How Our Roots Grow

A look into the contexts of Filipino Indigenous Peoples in today’s modern age

With the world moving faster than ever in terms of access to information, development of technology, and global mindsets, one is led to ask, “what happens to those who are less exposed to those realities?” be it by choice or circumstance. Asia Society Conversations: Know Your Roots addressed this question, among others, by tackling the subject of Filipino Indigenous groups, their contexts, issues, and what is being done to help them.

Moderated by Jeannie Javelosa, Co-founder of GREAT Women Philippines and ECHOstore, the casual social discourse platform and networking event returned on October 10 at PenBrothers in Legazpi Village, bringing together representatives from government (Atty. Erwin Caliba, NCIP), civil society (Maria Teresa “Miks” Guia-Padilla, AnthropologyWatch), and industry (Imelda Canuel, Artefino & GREAT Women) to break down political, cultural, and economic dimensions of the context of Filipino IPs over beer and pizza.

What Issues do Filipino Indigenous Peoples Deal With Today?

Speakers had differing opinions on what the main concern of our indigenous peoples is today. Atty. Caliba claimed it was titles and legal ownership for land, expressing that it is the right of Filipino IPs to have legal precedent to the land they inhabit. Miks felt that that proper representation and respect for indigenous perspectives, cultures, and ancestral domains are the main overarching concerns. But, for Imelda, the issue is a lack of sustainable livelihood for people who don’t necessarily adhere to the standards of the national market, thus their initiative to promote local artisanal work through Artefino and GREAT Women.

What is the Filipino National Identity Given Our Different Perspectives?

Jeannie remarked that the Filipino lens is inherently pluralistic given the different experiences that all kinds of Filipinos have undergone. The panelists, however, found themselves not differing too much on how they viewed the Filipino National identity. All agreed that our diversity is our strength.

“[T]he national identity doesn’t need to be homogenous” said Miks, “… viewing our diversity as a strength, both cultural and biodiversity, we need that to grow as a nation.” she followed up to the agreement of the rest of the panel.

Jeannie used the analogy of halo halo*, sapin sapin* (two classic Filipino desserts) and the jeepney* being parallel to the idea of a diverse Filipino identity. The mix of different flavors/designs from not needing to become a single taste and being hard to define, but each layer and individual piece being distinguishable and unique thus resulting in a complete celebration of who we are.

Why do we Need to Include IPs in our Country’s Development? How do we do this?

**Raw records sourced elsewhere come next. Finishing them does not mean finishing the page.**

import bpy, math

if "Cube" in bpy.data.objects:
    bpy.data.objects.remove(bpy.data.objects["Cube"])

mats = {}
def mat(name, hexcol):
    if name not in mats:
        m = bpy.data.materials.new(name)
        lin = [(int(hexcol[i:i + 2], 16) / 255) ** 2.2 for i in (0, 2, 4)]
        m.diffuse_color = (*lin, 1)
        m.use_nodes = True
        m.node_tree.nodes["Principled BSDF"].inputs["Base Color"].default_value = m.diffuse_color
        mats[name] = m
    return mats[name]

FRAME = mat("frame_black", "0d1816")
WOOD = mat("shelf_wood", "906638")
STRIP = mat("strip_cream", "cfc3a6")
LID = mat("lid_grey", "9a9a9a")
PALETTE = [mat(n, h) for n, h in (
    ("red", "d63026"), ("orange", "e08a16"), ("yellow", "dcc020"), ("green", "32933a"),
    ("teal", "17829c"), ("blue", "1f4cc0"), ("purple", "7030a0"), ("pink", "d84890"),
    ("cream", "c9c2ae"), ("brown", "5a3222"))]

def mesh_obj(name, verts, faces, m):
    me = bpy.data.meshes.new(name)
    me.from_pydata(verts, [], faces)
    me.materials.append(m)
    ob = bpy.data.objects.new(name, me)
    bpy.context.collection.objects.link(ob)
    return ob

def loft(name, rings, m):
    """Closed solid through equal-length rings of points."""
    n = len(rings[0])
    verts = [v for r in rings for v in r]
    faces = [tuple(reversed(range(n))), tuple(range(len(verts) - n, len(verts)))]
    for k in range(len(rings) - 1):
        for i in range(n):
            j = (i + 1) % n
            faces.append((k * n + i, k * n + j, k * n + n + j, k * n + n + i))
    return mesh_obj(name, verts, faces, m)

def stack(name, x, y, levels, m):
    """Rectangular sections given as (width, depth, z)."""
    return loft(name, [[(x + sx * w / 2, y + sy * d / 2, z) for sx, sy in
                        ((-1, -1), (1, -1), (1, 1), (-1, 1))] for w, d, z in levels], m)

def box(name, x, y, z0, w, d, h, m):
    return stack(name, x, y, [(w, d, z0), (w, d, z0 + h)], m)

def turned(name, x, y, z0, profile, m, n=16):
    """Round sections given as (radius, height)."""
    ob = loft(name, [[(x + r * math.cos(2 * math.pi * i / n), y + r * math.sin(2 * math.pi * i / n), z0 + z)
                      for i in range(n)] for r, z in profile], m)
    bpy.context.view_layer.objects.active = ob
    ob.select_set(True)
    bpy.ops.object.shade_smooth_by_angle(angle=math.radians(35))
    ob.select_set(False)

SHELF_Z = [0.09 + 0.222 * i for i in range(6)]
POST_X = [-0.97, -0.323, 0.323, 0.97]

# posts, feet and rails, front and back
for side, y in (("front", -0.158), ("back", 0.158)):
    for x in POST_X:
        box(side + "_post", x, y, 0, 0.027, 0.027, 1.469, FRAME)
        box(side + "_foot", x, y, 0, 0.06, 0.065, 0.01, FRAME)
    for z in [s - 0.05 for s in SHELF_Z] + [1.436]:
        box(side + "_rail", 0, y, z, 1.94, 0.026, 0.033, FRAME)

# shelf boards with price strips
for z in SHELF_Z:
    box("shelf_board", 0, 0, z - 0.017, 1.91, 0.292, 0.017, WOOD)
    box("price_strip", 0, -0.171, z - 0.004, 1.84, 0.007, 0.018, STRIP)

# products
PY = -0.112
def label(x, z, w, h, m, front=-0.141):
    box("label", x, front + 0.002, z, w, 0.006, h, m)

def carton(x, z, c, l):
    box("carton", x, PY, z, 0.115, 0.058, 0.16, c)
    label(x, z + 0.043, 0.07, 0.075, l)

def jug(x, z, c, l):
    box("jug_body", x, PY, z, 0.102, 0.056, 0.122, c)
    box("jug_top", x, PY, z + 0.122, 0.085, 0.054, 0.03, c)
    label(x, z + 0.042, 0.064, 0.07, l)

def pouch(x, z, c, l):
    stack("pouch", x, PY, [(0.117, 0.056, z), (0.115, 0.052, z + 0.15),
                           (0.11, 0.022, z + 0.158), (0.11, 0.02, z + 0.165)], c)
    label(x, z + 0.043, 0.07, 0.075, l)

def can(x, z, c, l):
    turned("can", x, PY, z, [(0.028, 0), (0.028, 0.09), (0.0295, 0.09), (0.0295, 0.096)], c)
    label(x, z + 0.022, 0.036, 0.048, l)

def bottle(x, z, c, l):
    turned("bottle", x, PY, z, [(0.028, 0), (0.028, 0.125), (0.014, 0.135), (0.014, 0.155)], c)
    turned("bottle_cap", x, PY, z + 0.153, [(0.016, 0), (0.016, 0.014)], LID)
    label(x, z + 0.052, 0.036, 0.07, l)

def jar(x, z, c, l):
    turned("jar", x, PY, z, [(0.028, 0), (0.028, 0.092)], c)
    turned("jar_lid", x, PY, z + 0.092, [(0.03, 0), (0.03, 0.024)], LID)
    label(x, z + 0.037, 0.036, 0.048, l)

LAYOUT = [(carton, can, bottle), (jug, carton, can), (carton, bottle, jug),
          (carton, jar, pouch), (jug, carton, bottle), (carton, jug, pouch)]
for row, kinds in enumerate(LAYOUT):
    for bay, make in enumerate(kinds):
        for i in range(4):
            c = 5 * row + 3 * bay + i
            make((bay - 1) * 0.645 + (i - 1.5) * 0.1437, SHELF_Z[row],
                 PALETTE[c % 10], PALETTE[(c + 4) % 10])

The conversation turned to inclusivity of our indigenous groups in national development. Atty. Caliba, being an indigenous person himself, expressed that Filipino IPs show no desire to secede or be sovereign from the rest of the Philippines. He and Miks mentioned the different policies in the works that will ideally make it easier for IP groups to participate in political processes like voting, and promote recognition of their rights as individuals, like better healthcare and educational integration. Miks gave special emphasis to proper representation of cultural integrity, warning audience members to be careful of trying to “preserve” culture of indigenous peoples who have the right to allow their cultures to grow and thrive. Imelda likewise mentioned how the movements of ArteFino and GREAT Women strive to be inclusive by nature, empowering communities to share their stories and material culture with the urbanized world to give more sustainable economic opportunity and immediate exposure to the larger community through fair trade.

Final Calls to Action

Each speaker shared their call to action to the Filipino people:

Jeannie began with a call to celebrate the nation’s diverse culture by strengthening those within their own spaces, such as indigenous Filipinos, rather than forcing them to assimilate in order to develop each person’s sense of identity.

Atty. Caliba stressed the continuous struggle of Indigenous Peoples, and hopes simply that all the people who watch the talk support IPs in it. “The issue of the indigenous peoples will still continue… support us to be vigilant in the policies of the state.”

Miks made two calls for acquiring the lens of cultural sensitivity and going into the difficult discussions that need to be had about finding the balance between collective and individual rights.

Lastly, Imelda asks that people join the movement of supporting Filipino artisanal products made by indigenous people by learning more and informing organizations like Artefino and GREAT Women of products you would like to see so that they can help build sustainable models to help these people have a real livelihood in the world today as well as highlight the beauty of their crafts.

Definitions:

*Halo Halo - Filipino cold dessert with an assortment of ingredients including sweetened beans, coconut, tapioca, fruit slices, flan, ice cream with other possible additions and combinations.

*Sapin Sapin - Layered glutinous rice and coconut dessert in Philippines.

*Jeepney - Popular form of public transportation known for each having a unique design.

Acknowledgements:

Asia Society Conversations: Know Your Roots was presented by Asia Society Philippines, supported by San Miguel Beer and Shakey’s Philippines. Special thanks to our venue sponsor, PenBrothers.